In the contemplation of nudes, we congratulate ourselves upon the beauty of which humans beings are capable. They reassure us about ourselves, about Being. We are a little lower than the angels, true, but notice that we can get along without that suspect radiance, equal parts paint and literature, on which the angels lean so heavily. The human body is, or can be, a sufficiency.

Gilles Larrains’s images offer a contemplative view of the nude. The young woman with her hands folded between her legs is thinking, questioning the camera (as her interrogatory gaze makes clear). As on others of these pictures, there seems to be an uneasy truce between subject and photographer–almost-but-not-quiet argument, contention, testing. The photographer achieves the image with some degree of mental effort. In another shot, three women epitomize not boldness but bravery. All are heavily laden with jewlery: necklaces, earings, bracelests, pearls, bangles. There are ruffled skirts, a feather boa on the one at the left, rings, watches, petticoats, the whole armorium of allure is represented. The scene is one, finally, of a war party getting ready for a raid, bursting with intelligence, strength, and joie de vivre.

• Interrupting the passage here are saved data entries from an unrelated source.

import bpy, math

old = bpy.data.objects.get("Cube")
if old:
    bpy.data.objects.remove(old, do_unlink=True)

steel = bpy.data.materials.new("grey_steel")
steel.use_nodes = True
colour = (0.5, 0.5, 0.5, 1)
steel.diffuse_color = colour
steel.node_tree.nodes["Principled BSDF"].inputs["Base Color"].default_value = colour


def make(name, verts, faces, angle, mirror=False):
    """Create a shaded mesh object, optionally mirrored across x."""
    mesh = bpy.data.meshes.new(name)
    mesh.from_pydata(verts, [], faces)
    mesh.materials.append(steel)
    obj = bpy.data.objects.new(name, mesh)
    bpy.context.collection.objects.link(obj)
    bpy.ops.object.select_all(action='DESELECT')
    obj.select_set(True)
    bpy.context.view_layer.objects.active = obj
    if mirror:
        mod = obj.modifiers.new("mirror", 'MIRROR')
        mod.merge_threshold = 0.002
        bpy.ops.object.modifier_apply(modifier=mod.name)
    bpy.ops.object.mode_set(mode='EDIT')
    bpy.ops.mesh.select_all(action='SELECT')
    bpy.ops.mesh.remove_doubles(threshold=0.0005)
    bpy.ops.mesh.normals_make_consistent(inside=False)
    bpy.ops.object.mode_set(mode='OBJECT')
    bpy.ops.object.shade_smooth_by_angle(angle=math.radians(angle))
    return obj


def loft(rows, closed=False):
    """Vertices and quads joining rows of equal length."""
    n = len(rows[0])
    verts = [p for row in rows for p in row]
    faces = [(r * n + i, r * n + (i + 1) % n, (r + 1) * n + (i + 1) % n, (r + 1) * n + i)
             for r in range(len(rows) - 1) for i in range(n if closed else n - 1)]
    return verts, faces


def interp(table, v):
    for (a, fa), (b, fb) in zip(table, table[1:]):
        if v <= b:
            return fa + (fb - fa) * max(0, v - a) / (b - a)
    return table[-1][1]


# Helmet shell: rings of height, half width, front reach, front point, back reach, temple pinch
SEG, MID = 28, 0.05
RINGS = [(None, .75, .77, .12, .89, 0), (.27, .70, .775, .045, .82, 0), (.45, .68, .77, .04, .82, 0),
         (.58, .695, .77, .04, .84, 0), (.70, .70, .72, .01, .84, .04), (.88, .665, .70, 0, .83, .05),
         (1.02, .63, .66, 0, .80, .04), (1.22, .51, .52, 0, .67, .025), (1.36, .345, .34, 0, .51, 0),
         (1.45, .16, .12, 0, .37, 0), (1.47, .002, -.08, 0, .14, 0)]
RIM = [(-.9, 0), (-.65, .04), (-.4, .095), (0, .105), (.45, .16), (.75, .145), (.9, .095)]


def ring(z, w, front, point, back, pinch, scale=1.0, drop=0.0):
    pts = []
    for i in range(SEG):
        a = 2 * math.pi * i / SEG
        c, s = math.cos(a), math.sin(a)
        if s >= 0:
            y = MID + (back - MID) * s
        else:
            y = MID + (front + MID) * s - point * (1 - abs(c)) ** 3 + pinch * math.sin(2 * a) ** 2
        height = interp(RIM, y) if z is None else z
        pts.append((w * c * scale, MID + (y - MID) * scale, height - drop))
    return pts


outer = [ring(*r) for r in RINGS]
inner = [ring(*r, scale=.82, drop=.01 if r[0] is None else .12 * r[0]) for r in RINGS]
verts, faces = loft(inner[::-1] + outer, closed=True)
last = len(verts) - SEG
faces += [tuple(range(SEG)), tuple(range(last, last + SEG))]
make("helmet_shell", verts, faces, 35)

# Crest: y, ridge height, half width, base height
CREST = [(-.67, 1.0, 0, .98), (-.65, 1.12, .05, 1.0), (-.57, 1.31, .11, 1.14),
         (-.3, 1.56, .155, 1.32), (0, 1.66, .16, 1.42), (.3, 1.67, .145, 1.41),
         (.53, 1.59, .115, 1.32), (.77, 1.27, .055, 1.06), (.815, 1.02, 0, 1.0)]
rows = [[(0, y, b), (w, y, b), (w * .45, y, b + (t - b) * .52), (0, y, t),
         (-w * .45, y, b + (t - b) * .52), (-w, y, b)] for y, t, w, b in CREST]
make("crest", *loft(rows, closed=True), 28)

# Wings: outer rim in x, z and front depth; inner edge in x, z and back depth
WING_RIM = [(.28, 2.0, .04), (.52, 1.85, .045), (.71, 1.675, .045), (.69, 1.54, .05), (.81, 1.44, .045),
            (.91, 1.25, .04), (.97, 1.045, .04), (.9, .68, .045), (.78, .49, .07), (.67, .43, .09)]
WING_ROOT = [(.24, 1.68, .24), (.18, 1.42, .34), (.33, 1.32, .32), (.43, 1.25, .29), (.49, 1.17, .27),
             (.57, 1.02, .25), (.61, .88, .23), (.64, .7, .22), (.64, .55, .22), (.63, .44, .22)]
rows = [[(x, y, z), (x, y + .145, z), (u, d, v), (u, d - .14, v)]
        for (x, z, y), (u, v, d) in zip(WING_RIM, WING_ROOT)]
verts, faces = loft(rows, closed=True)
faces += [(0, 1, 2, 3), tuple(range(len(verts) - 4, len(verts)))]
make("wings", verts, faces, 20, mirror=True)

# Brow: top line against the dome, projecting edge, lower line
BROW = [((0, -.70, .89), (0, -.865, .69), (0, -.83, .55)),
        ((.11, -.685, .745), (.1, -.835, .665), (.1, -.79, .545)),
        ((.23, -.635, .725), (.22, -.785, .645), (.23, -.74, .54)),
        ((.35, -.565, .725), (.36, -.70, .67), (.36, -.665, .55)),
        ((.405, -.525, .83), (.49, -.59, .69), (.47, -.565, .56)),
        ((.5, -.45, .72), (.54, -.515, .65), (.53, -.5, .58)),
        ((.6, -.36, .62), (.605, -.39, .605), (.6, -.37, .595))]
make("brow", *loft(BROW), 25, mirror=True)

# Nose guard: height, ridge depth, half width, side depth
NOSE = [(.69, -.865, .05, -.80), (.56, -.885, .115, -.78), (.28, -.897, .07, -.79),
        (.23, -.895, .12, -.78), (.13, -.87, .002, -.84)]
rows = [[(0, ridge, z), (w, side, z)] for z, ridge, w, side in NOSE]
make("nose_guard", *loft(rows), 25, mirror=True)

Larrain manages to locate, in all his photographs, bits of the subversive. in another shot the subject, in profile with her hands clasped on top of her head, has moved just as the shutter was released, giving a stroboscopic flutter to the hands, a slight shimmer around the head and arms. The white of the head, shoulders, and arms contrast shaply with the clack velvet of her dress (the pose is reminiscent of Sargent’s famous Madame X, although the model is facing in the opposite direction). It’s a strategy disquieting picture, its strong formal values set over against the irruption of accident, with estmable results.

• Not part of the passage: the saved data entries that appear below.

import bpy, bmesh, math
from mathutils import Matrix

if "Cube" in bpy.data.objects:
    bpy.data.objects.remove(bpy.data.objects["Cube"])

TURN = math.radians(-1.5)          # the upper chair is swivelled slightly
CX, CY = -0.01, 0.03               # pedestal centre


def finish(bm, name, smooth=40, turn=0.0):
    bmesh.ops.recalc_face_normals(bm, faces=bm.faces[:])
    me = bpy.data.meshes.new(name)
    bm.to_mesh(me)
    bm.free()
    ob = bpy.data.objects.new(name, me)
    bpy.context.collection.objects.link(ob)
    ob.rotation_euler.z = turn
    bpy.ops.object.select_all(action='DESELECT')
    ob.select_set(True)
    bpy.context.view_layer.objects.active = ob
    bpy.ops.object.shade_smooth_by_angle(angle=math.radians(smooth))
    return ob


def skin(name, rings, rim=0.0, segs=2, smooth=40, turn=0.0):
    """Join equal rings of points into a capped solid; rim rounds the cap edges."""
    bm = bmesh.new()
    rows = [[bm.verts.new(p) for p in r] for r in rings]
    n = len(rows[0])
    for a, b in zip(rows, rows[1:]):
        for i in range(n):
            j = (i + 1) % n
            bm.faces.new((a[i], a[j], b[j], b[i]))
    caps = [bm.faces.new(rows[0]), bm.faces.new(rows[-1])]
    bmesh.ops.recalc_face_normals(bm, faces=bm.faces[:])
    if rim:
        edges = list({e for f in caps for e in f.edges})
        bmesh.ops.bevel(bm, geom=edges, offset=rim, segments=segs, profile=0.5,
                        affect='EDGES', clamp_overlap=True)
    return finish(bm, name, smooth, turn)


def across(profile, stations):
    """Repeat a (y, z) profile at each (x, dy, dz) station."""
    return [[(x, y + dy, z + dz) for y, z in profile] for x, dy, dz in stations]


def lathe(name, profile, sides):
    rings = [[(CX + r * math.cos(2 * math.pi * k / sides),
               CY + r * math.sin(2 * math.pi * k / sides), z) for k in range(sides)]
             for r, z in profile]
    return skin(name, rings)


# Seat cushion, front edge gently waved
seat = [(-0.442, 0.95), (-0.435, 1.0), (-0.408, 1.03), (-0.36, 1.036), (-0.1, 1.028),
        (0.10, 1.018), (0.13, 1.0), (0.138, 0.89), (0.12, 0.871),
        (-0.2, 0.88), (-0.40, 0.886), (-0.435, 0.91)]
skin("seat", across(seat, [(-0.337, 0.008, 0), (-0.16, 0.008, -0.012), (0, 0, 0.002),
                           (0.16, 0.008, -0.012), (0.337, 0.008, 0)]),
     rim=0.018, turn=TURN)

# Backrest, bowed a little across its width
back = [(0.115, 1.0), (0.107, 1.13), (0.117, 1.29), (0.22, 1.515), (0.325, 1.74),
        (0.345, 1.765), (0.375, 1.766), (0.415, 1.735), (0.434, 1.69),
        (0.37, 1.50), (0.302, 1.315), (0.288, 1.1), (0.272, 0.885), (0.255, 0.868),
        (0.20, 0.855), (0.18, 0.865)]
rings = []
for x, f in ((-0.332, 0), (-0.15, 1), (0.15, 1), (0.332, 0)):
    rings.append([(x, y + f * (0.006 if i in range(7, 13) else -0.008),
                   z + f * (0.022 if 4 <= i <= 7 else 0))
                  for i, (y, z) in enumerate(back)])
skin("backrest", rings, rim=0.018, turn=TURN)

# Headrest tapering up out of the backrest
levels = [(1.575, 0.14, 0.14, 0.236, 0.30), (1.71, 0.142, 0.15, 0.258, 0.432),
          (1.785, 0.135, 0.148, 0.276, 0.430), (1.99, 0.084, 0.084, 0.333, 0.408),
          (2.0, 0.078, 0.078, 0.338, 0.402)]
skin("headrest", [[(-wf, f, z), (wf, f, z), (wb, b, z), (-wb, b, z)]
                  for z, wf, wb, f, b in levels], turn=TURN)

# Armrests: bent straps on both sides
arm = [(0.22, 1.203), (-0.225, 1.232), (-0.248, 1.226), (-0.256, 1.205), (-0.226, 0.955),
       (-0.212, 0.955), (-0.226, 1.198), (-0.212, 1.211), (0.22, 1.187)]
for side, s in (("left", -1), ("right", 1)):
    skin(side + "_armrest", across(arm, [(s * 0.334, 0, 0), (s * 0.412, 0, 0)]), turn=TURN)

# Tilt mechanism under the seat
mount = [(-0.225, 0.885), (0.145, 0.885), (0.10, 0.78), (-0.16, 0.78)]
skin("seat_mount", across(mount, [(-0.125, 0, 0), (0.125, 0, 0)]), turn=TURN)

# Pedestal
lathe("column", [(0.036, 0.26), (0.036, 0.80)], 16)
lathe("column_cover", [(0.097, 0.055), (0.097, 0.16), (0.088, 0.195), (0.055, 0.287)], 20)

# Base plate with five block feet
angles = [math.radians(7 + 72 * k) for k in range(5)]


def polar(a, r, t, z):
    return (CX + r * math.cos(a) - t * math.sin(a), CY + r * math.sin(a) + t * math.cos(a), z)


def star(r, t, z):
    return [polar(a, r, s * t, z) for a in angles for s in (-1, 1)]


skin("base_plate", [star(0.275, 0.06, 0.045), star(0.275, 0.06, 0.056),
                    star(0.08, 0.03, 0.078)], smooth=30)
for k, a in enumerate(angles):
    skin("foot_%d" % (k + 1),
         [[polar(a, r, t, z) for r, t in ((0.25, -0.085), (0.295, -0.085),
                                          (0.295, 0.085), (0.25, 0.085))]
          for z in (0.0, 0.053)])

An atypical experience with Robert Mapplethorpe, Deborah Turbeville and Roy Volkmann will lead to Exquisite Creatures (1985, William Morrow and Company, Inc, New York, New York), a black-and-white symphony around the many aspects of femininity, opened with a score of Larrain’s photographs expressing his inner world.